As somebody who is a native speaker of English, I really don’t feel a strong cultural connection to others who speak English. I think the reasoning behind that is because English is so widespread that there isn’t a whole lot that connects us anymore. If I was a speaker of, say, Pirahã and I found somebody else who also spoke it, I probably would feel a much deeper connection to them since that language is incredibly uncommon. I will say that to some extent there are certain kinds of humor that only make sense in English, for example, so there’s a kind of connection there. It’s very small though, since I know that most people wouldn’t notice those kinds of things. An example could be that certain kinds of speech patterns, like sarcasm, don’t actually exist in other languages, like Japanese for example.
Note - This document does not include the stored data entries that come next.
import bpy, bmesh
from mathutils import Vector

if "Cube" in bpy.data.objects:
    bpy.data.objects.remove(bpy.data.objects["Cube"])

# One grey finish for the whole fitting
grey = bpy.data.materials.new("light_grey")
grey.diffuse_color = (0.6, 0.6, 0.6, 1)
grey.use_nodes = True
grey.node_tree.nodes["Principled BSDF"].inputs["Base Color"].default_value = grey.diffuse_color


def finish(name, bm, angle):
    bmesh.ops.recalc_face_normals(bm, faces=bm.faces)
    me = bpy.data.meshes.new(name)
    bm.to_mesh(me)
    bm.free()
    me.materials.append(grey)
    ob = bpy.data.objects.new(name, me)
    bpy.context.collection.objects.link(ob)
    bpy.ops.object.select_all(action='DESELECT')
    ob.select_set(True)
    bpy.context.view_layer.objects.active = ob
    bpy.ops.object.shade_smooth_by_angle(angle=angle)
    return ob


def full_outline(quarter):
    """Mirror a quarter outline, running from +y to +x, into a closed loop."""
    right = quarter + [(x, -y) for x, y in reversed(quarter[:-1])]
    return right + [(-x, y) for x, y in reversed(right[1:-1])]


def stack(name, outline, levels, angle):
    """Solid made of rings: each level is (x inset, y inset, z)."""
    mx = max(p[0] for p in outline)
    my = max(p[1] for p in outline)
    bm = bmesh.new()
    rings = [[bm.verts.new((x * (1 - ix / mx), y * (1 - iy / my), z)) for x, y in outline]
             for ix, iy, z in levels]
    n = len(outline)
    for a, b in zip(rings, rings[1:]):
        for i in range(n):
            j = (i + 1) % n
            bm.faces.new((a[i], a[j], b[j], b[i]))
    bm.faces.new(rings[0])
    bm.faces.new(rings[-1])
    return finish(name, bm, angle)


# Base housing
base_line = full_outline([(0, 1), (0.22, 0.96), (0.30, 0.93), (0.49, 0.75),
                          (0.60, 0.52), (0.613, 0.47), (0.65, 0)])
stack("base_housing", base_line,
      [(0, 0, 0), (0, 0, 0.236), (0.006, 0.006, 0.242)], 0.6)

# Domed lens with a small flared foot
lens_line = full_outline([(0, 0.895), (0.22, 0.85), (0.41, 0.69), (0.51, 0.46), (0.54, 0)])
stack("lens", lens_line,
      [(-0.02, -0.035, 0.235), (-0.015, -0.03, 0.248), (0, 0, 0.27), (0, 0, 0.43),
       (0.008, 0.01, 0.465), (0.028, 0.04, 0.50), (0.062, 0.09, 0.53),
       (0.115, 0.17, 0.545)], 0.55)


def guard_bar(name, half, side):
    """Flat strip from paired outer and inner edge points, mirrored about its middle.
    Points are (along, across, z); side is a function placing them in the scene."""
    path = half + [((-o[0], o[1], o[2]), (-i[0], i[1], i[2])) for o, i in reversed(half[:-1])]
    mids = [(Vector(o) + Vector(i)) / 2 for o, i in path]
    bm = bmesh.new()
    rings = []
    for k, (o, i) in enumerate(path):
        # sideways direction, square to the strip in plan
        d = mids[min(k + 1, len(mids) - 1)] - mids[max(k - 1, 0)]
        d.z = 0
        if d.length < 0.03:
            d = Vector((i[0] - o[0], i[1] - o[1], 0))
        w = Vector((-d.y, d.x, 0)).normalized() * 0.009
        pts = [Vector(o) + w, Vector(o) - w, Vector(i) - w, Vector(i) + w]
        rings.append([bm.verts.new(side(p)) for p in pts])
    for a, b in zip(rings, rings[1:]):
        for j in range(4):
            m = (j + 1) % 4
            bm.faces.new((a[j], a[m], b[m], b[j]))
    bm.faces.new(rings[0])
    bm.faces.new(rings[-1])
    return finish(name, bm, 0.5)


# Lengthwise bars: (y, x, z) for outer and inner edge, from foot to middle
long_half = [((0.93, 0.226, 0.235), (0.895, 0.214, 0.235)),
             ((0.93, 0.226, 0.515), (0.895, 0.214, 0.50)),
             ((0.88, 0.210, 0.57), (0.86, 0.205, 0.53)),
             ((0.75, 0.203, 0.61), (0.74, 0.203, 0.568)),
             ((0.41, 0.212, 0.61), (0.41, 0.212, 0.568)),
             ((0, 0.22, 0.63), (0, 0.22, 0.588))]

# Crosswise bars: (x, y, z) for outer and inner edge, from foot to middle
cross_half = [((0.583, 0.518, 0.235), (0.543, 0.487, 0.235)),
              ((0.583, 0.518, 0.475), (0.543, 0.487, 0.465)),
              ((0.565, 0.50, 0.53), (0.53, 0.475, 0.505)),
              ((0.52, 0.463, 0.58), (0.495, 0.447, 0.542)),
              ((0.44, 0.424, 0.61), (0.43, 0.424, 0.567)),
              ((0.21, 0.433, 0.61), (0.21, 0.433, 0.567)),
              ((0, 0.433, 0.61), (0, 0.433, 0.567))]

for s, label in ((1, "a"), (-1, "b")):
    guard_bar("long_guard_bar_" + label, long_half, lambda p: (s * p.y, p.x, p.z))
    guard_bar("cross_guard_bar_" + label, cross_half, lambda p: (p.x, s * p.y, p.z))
English can really be a strong tool to distance yourself from other people. English, as widespread as it is, can be so intimidating because of its perceived difficulty. Therefore, if somebody is learning English as a second language, they might be more afraid to try speaking with a native speaker than, say, a native English speaker learning French. In a not-so-similar vein, there are certain kinds of concepts other languages have words for that English doesn’t. Not only does English lack a word for this kind of thing, sometimes, but English can even lack the concept itself. In this vein, since I’m much too old now, there are certain things about other cultures I will never be able to comprehend in any measure simply because I both lack the words and the ability to fully understand the concept. In conclusion, the mere fact that I speak English does not limit and separate me from others, but the fact that I was raised in the American, monolingual mindset for so long has impaired my ability to take in foreign concepts of other cultures.